Saved entries:
####################

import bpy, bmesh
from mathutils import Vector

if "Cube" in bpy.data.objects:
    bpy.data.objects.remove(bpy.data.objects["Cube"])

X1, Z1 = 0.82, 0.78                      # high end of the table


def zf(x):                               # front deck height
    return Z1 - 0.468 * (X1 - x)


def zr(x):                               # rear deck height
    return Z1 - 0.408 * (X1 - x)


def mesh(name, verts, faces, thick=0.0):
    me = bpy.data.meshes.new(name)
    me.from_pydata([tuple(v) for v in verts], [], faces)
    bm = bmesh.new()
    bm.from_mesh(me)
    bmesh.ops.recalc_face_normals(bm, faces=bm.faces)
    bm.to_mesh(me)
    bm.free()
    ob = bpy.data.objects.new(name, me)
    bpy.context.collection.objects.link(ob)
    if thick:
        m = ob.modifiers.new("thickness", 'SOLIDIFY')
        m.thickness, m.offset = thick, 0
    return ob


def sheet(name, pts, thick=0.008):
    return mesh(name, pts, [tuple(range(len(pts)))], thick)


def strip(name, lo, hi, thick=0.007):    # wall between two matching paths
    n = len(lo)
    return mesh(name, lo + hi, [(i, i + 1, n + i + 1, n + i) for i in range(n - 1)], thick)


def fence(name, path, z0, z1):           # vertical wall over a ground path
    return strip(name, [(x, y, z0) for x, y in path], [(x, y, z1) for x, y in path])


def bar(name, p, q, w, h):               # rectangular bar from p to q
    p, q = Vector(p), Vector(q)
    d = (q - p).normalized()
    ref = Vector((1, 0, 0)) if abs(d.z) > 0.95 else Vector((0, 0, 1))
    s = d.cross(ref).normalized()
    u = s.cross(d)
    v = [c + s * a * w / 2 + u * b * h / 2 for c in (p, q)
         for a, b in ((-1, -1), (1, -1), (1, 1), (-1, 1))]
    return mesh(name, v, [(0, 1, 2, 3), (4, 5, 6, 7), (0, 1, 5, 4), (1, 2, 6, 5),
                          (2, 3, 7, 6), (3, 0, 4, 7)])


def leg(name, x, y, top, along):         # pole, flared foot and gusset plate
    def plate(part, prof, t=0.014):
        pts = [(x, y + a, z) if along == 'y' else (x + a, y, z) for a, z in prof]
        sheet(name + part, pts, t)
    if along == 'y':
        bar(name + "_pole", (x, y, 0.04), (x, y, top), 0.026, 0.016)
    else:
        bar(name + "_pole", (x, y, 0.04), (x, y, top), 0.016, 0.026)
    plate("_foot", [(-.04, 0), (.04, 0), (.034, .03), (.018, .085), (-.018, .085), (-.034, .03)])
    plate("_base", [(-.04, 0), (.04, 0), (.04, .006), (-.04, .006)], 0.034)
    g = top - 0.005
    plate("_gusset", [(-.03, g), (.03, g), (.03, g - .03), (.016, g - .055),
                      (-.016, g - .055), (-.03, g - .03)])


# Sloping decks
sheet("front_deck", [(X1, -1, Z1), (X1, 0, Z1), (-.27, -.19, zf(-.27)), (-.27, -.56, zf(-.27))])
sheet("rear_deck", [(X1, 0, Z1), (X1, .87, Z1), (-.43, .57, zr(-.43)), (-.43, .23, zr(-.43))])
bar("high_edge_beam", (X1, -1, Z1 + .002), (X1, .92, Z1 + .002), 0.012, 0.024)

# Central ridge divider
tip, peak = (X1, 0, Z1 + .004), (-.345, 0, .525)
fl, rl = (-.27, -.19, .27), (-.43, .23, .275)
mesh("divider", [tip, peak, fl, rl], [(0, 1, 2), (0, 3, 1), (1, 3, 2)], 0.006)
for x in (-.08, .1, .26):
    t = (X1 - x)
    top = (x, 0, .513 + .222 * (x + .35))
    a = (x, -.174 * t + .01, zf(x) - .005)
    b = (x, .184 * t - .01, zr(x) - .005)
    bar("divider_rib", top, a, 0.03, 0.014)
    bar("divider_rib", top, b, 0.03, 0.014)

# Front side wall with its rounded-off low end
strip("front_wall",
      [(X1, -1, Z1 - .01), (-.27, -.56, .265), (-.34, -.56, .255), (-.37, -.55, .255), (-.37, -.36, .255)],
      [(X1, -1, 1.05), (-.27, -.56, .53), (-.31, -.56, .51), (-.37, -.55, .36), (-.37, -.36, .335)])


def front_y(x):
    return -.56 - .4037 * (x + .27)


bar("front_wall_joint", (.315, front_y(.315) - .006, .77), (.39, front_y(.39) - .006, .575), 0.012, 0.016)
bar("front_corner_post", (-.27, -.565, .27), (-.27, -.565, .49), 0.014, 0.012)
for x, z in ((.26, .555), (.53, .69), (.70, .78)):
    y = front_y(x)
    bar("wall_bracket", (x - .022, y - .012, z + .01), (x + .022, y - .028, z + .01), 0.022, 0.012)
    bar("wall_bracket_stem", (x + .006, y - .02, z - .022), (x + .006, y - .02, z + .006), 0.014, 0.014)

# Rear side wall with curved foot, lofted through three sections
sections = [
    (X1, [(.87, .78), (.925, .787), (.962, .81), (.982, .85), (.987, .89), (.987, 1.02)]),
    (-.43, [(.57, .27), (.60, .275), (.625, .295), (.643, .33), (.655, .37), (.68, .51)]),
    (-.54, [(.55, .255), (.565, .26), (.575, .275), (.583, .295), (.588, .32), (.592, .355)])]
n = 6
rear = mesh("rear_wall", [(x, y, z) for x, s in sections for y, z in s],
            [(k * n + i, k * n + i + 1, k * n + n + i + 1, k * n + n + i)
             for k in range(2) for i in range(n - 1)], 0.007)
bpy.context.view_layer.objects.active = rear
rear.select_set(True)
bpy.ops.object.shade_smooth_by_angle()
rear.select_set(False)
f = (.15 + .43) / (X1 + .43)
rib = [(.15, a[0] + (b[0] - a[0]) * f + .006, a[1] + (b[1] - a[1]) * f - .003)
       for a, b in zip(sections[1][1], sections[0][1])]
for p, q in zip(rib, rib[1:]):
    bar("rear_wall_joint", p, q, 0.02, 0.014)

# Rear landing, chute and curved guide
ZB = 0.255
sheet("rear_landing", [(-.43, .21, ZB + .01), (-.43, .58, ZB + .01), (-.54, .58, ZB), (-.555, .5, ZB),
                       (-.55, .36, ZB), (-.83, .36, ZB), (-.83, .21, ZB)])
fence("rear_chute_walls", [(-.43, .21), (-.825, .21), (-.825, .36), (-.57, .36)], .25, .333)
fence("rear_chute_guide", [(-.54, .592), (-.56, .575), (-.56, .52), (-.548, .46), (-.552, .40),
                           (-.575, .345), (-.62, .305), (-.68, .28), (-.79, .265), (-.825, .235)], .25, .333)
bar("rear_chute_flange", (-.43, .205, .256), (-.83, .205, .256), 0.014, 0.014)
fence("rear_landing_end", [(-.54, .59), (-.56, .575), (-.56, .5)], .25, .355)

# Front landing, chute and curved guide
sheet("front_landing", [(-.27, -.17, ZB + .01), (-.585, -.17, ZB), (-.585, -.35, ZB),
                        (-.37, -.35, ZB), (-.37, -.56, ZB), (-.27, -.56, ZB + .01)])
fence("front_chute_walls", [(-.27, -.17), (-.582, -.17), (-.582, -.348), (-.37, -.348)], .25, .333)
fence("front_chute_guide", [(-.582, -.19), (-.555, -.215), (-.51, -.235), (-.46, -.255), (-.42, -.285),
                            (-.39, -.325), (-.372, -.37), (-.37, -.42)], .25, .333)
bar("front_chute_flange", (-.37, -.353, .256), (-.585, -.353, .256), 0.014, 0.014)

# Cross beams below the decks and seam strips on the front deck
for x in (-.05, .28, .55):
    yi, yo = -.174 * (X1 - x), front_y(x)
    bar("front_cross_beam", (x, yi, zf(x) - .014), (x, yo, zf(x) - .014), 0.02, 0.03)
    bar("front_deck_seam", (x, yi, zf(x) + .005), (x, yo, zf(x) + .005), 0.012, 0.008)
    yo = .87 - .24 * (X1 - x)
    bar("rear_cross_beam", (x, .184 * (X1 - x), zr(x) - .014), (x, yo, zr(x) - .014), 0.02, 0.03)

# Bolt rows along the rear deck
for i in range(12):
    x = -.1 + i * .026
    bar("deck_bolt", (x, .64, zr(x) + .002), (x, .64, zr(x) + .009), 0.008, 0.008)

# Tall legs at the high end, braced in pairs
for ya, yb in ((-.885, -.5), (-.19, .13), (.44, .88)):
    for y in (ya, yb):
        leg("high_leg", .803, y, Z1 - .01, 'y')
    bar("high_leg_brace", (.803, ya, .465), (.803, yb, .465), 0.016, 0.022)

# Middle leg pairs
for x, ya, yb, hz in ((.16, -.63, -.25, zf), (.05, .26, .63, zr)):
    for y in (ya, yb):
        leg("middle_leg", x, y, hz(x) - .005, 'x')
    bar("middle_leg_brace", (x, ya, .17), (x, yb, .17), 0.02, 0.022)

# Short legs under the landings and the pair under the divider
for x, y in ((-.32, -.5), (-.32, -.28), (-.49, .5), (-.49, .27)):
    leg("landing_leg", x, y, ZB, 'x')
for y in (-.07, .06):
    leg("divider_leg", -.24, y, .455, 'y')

####################

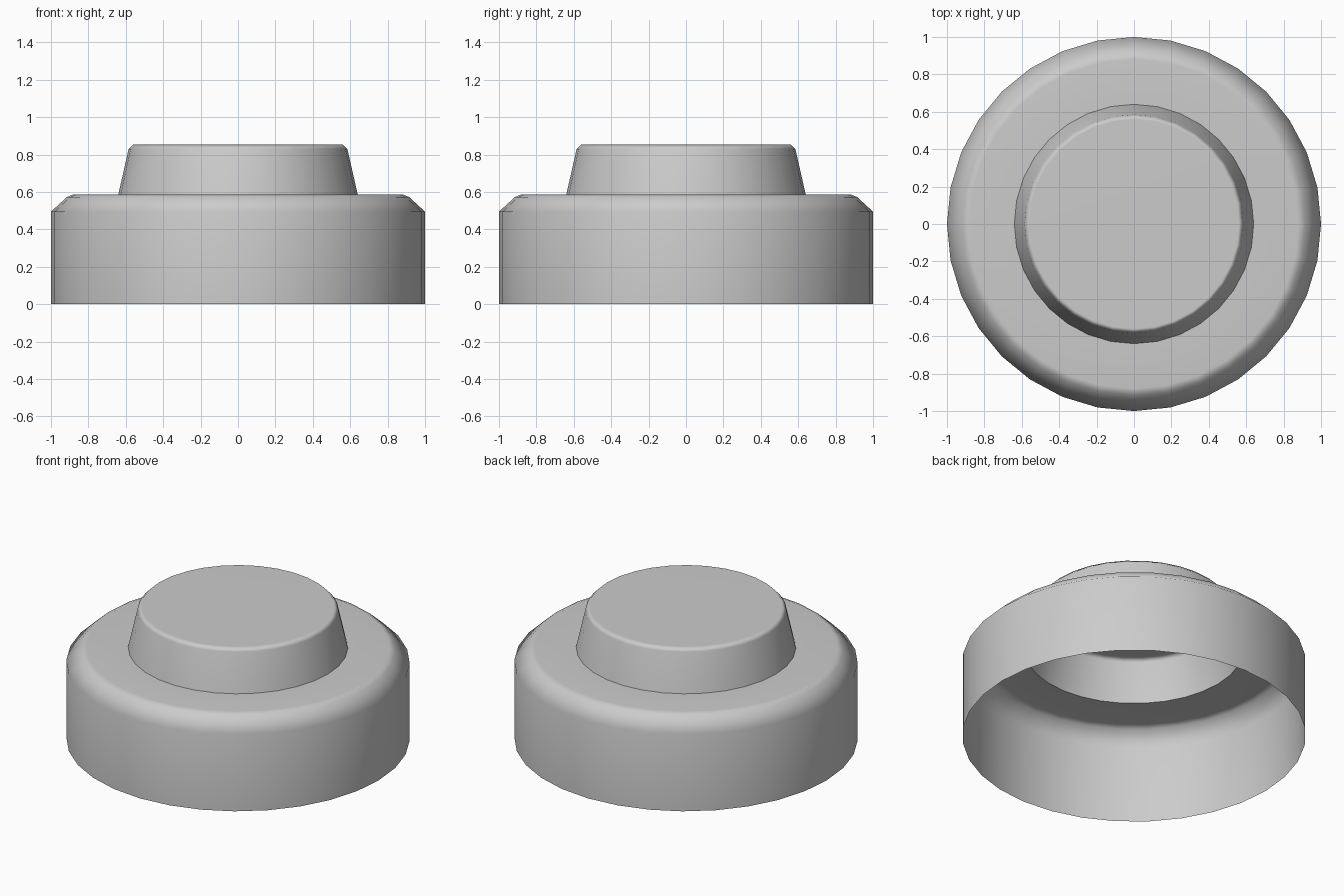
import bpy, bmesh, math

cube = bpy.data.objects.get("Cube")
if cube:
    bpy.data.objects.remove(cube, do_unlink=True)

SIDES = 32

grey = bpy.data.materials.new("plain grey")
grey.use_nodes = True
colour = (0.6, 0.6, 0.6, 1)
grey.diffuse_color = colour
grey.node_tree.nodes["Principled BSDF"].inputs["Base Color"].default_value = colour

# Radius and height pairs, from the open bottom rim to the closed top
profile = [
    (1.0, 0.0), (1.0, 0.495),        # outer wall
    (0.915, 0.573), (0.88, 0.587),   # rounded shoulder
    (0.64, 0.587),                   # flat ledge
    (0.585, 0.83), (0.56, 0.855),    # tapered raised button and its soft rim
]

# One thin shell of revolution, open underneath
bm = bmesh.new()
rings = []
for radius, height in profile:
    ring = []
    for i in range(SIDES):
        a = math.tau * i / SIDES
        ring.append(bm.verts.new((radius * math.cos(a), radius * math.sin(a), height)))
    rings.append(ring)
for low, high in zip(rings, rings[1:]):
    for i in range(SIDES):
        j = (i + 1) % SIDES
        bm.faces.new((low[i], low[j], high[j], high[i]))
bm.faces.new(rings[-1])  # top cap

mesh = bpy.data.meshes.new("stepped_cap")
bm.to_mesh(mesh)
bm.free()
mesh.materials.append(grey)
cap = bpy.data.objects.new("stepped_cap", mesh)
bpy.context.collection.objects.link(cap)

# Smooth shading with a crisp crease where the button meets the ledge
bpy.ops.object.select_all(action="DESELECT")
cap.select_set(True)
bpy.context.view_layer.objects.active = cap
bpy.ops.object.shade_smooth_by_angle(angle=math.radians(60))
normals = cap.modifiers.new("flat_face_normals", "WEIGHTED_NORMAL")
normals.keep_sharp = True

####################

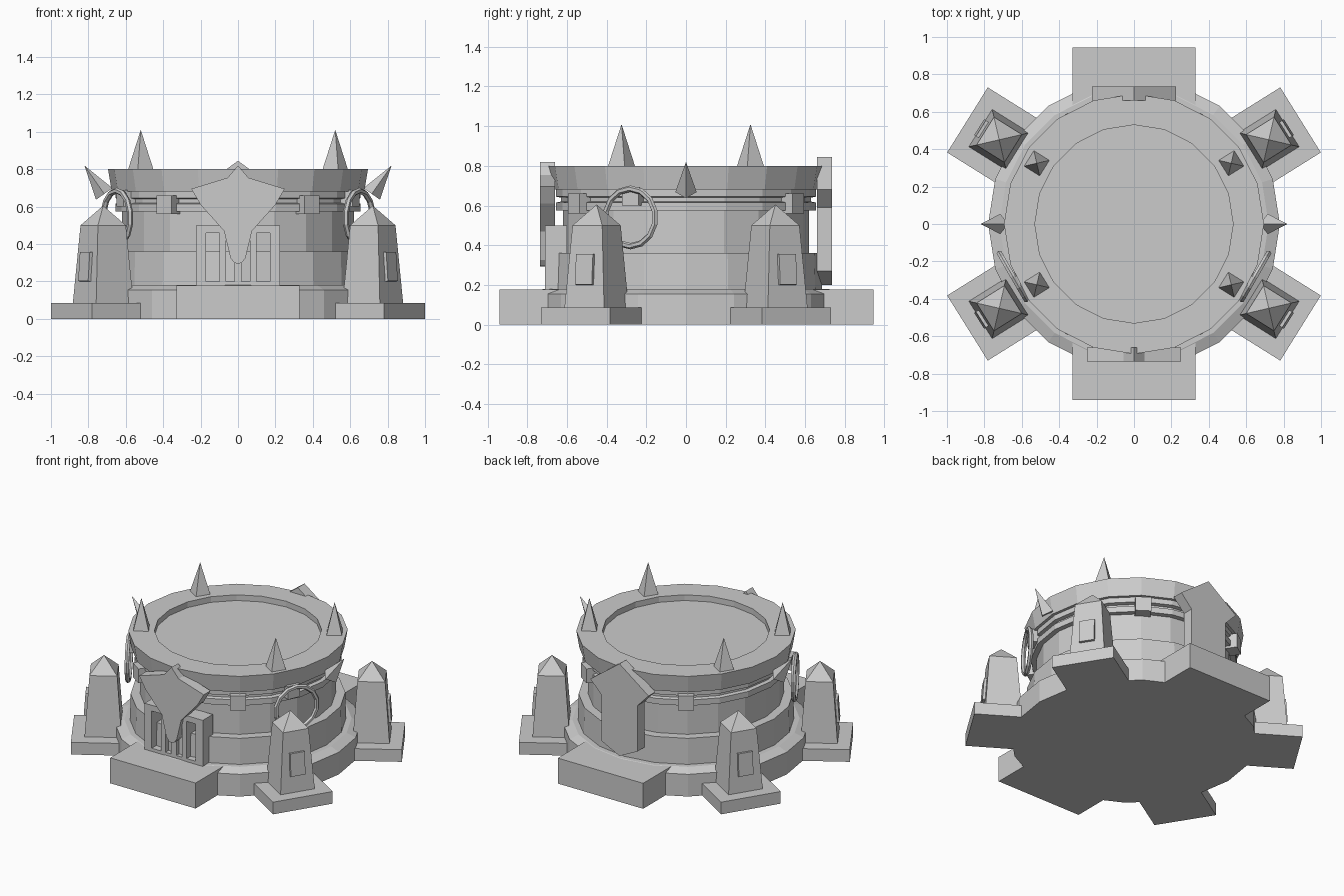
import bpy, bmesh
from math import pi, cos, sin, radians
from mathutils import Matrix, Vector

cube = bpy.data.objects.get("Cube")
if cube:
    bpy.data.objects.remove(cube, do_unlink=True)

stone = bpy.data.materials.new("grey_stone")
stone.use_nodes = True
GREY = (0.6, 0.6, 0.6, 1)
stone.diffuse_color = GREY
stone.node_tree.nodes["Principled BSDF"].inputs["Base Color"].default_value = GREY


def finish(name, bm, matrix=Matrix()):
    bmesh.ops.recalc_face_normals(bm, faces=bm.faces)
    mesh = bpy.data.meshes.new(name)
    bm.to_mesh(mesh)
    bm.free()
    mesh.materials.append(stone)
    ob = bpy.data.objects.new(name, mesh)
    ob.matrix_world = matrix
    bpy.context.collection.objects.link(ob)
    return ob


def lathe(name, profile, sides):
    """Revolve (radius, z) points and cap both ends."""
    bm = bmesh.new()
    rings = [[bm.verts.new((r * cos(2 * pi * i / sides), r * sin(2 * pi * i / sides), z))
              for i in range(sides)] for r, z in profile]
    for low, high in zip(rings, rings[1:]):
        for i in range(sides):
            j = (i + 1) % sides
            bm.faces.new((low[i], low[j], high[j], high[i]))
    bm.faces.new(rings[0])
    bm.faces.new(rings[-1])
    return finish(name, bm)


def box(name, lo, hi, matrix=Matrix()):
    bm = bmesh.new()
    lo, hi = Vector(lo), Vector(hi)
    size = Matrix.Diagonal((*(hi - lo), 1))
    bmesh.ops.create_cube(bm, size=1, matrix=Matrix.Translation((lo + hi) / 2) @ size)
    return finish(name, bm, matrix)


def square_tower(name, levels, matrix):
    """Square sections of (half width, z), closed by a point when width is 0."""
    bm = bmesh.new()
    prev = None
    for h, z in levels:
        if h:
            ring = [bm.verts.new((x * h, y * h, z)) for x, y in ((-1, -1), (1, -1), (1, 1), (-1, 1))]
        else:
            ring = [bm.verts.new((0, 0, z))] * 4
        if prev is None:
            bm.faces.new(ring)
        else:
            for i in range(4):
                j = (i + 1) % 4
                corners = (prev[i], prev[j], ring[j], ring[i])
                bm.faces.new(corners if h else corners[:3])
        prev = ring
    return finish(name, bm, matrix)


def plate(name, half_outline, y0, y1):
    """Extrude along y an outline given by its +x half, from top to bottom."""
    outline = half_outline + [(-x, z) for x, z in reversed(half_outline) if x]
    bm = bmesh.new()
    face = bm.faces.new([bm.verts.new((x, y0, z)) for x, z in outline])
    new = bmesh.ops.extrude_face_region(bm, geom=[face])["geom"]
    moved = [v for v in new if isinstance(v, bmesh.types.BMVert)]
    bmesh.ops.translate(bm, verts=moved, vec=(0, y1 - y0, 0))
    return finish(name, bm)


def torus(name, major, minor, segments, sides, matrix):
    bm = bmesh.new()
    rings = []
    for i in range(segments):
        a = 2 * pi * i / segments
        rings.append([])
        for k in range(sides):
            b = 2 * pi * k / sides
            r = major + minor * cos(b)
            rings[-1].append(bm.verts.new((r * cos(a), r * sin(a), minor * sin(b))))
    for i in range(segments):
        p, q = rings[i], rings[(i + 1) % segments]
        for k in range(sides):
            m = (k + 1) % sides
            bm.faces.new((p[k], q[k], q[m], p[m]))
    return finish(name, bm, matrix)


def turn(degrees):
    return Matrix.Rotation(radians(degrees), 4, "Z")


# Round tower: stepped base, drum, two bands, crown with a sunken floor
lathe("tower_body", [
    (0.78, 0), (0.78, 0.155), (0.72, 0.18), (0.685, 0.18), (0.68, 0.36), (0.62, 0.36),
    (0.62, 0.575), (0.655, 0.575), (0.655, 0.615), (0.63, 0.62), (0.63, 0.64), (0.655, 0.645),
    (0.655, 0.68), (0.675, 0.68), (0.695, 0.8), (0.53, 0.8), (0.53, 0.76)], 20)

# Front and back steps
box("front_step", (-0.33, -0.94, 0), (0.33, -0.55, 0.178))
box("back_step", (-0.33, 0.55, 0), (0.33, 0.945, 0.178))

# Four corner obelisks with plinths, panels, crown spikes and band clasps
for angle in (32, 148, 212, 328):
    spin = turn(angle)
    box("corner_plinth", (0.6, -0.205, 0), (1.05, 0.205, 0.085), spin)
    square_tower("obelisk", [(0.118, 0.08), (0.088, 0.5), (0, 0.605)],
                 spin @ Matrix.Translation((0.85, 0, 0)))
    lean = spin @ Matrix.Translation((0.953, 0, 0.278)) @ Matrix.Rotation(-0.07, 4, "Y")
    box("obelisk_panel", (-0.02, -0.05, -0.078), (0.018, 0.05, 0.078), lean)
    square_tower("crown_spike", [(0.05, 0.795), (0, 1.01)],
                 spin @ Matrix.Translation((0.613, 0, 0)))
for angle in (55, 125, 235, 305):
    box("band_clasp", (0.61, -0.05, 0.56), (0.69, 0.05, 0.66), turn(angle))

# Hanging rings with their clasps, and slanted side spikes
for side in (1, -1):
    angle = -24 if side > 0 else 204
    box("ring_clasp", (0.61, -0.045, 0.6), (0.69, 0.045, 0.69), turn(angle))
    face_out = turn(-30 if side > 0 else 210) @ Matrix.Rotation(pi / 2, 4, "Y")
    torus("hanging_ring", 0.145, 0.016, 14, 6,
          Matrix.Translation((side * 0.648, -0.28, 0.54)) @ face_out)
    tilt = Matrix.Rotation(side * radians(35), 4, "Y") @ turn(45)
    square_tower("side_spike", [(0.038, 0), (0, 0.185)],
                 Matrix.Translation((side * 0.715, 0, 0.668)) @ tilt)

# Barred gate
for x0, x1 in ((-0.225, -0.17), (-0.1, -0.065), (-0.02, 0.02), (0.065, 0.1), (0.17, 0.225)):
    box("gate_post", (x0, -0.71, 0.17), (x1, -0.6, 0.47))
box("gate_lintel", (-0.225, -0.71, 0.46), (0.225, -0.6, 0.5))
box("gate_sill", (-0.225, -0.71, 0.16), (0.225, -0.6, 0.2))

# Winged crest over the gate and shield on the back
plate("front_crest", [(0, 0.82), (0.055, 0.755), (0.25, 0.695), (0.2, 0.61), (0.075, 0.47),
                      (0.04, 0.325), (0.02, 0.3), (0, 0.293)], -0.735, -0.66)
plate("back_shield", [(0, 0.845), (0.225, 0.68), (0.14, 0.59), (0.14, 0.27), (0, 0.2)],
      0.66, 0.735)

####################

> Prompt:
Leave out every line above except those from the line with "for k in range(2)" up to and including the line with "(-.57, .36)], .25, .333)", and copy those exactly.

> Solution:
             for k in range(2) for i in range(n - 1)], 0.007)
bpy.context.view_layer.objects.active = rear
rear.select_set(True)
bpy.ops.object.shade_smooth_by_angle()
rear.select_set(False)
f = (.15 + .43) / (X1 + .43)
rib = [(.15, a[0] + (b[0] - a[0]) * f + .006, a[1] + (b[1] - a[1]) * f - .003)
       for a, b in zip(sections[1][1], sections[0][1])]
for p, q in zip(rib, rib[1:]):
    bar("rear_wall_joint", p, q, 0.02, 0.014)

# Rear landing, chute and curved guide
ZB = 0.255
sheet("rear_landing", [(-.43, .21, ZB + .01), (-.43, .58, ZB + .01), (-.54, .58, ZB), (-.555, .5, ZB),
                       (-.55, .36, ZB), (-.83, .36, ZB), (-.83, .21, ZB)])
fence("rear_chute_walls", [(-.43, .21), (-.825, .21), (-.825, .36), (-.57, .36)], .25, .333)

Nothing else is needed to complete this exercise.